George Fox Stone This stone marks the site where George Fox, founder of the Religious Society of Friends in England, preached in 1672 “unmolested by any Magistrate” (as decreed by the Flushing Charter of 1645). Because of the large number of people present, the sermon was given in John Bowne’s garden, under two large oak trees. These trees were later named “The Fox Oaks.” The stone marks the site of the trees.
Flushing High School Flushing High School is the oldest free public secondary school in New York City; its charter was received in 1875. The original school building was located on Sanford Avenue. During the period 1912 to 1915 the present building was erected. An east wing was added in 1954, and was dedicated in memory of former students who lost their lives in World War II.

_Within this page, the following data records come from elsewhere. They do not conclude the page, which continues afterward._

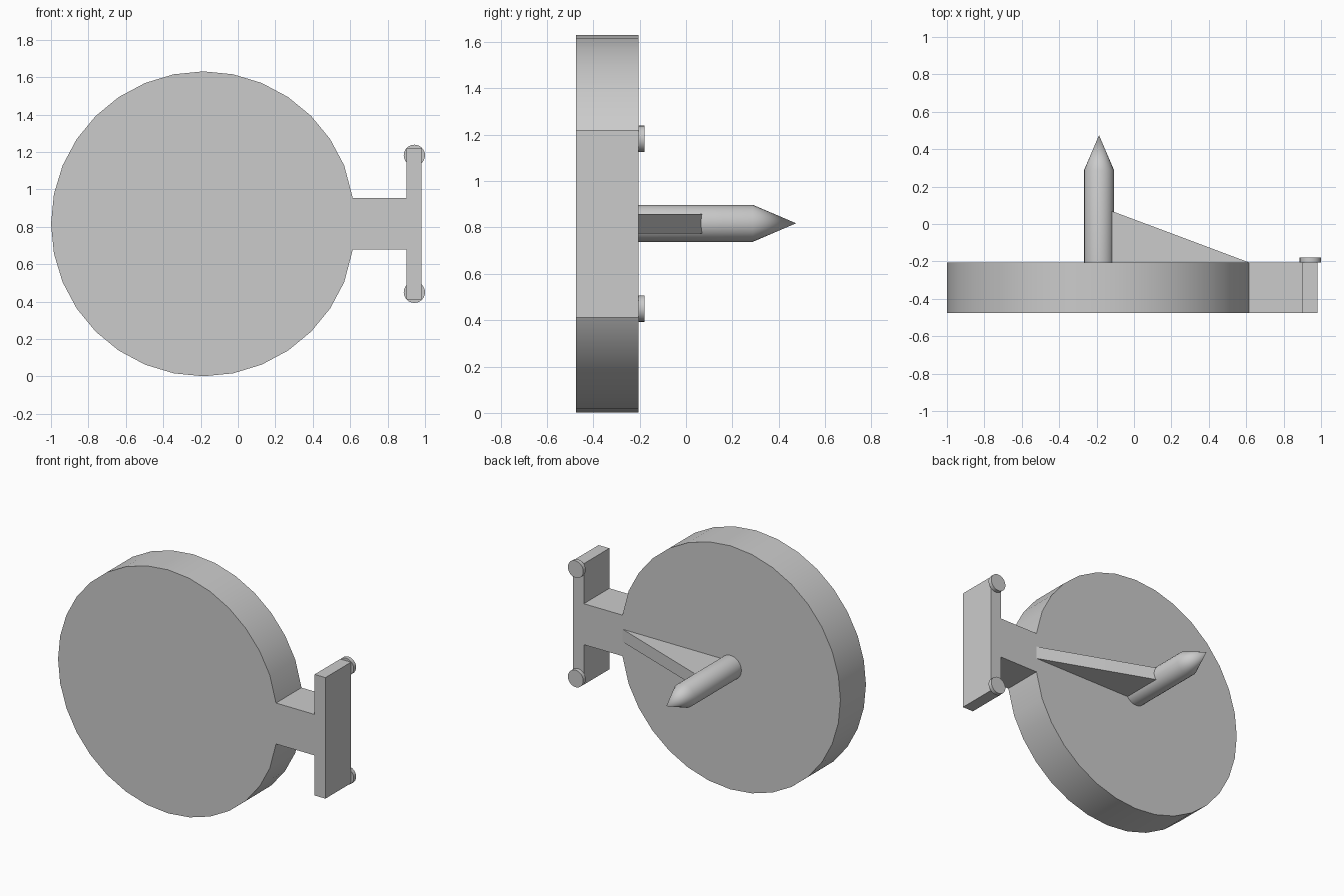
import bpy
import bmesh
from math import cos, sin, pi, radians

cube = bpy.data.objects.get("Cube")
if cube:
    bpy.data.objects.remove(cube)

grey = bpy.data.materials.new("plain grey")
grey.use_nodes = True
colour = (0.6, 0.6, 0.6, 1)
grey.diffuse_color = colour
grey.node_tree.nodes["Principled BSDF"].inputs["Base Color"].default_value = colour

CX, CZ, RADIUS = -0.185, 0.816, 0.815
FRONT, BACK = -0.475, -0.205


def finish(name, bm):
    bmesh.ops.recalc_face_normals(bm, faces=bm.faces[:])
    mesh = bpy.data.meshes.new(name)
    bm.to_mesh(mesh)
    bm.free()
    mesh.materials.append(grey)
    obj = bpy.data.objects.new(name, mesh)
    bpy.context.collection.objects.link(obj)
    bpy.ops.object.select_all(action="DESELECT")
    obj.select_set(True)
    bpy.context.view_layer.objects.active = obj
    bpy.ops.object.shade_smooth_by_angle(angle=radians(30))
    return obj


def extrude(name, points, offset):
    """Extrude a flat outline along an offset vector."""
    bm = bmesh.new()
    face = bm.faces.new([bm.verts.new(p) for p in points])
    result = bmesh.ops.extrude_face_region(bm, geom=[face])
    verts = [v for v in result["geom"] if isinstance(v, bmesh.types.BMVert)]
    bmesh.ops.translate(bm, verts=verts, vec=offset)
    return finish(name, bm)


def ring(x, z, radius, y, sides):
    return [(x + radius * cos(2 * pi * i / sides), y,
             z + radius * sin(2 * pi * i / sides)) for i in range(sides)]


# Disc, neck and crossbar share one outline
disc = ring(CX, CZ, RADIUS, FRONT, 32)[1:]
half = [(0.614, 0.137), (0.9, 0.137), (0.9, 0.405), (0.98, 0.405)]
tab = [(x, FRONT, CZ - h) for x, h in half]
tab += [(x, FRONT, CZ + h) for x, h in reversed(half)]
extrude("disc_with_crossbar", disc[1:-1] + tab, (0, BACK - FRONT, 0))

# Round pads on the ends of the crossbar
for name, side in (("upper_pad", 1), ("lower_pad", -1)):
    extrude(name, ring(0.943, CZ + side * 0.366, 0.057, BACK, 24), (0, 0.026, 0))

# Post with a pointed tip
bm = bmesh.new()
rings = [[bm.verts.new(p) for p in ring(CX - 0.002, CZ + 0.002, 0.08, y, 24)]
         for y in (BACK, 0.288)]
tip = bm.verts.new((CX - 0.002, 0.475, CZ + 0.002))
bm.faces.new(rings[0])
for i in range(24):
    j = (i + 1) % 24
    bm.faces.new((rings[0][i], rings[0][j], rings[1][j], rings[1][i]))
    bm.faces.new((rings[1][i], rings[1][j], tip))
finish("pointed_post", bm)

# Sloping brace from the post down to the neck
low, high = 0.775, 0.859
extrude("brace", [(0.614, BACK, low), (-0.15, BACK, low),
                  (-0.15, 0.08, low), (-0.11, 0.066, low)], (0, 0, high - low))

Macedonia AME Church In 1811 the African Methodist Society, forerunner of the present Macedonia Church, was founded; it became the third religious organization in Flushing. In the same year, the members purchased a part of the Daniel Loweree farm on which a building would be erected for religious services. In 1837 the first church edifice was built on approximately the same location as that of the present church. In the years before the Civil War, members of the congregation and its pastor Edward Africanus were active in the early struggle for African-American civil rights. It is also believed that the church served as a station on the Underground Railroad.
State Armory On this site (in Michael Milner’s home) the Flushing Remonstrance was signed December 27, 1657 to protest Governor Peter Stuyvesant’s ban against Quakers and his restrictions on religious freedom. The freeholders of the town who dared to sign their names stated, “we are bounded by the law of God and man to doe good unto all men and evil to noe man.” Their courageous action has been called the first declaration of religious tolerance by any group of ordinary citizens in American history.
World War I Memorial Erected in 1920 in memory of all the men of Flushing who lost their lives. Designed and sculpted by Hermonn Atkins MacNeil, a nationally famous sculptor and College Point resident.
Civil War Memorial Erected in 1866, this monument is a memorial to the men of Flushing who lost their lives in the War Between the States, 1861-1865.
Spanish-American War Memorial In 1950, the Spanish-American War Memorial Flagpole was erected by veterans of the 1898 War as a tribute to all their comrades.
RKO Keith’s Theatre The theatre originally opened as the KeithAlbee Vaudeville Theatre on Christmas Day, 1928. Thomas Lamb was the architect, using the Mexican Baroque style. Against a blue evening sky, the effect of twinkling electric stars and projected drifting clouds evoked a romantic feeling of sitting in a Spanish garden. The entire building was once designated a city landmark. The ticket lobby and grand foyer, still landmarked, are intact and await restoration. Jack Benny, Bob Hope and other entertainers of the day played the Keith’s.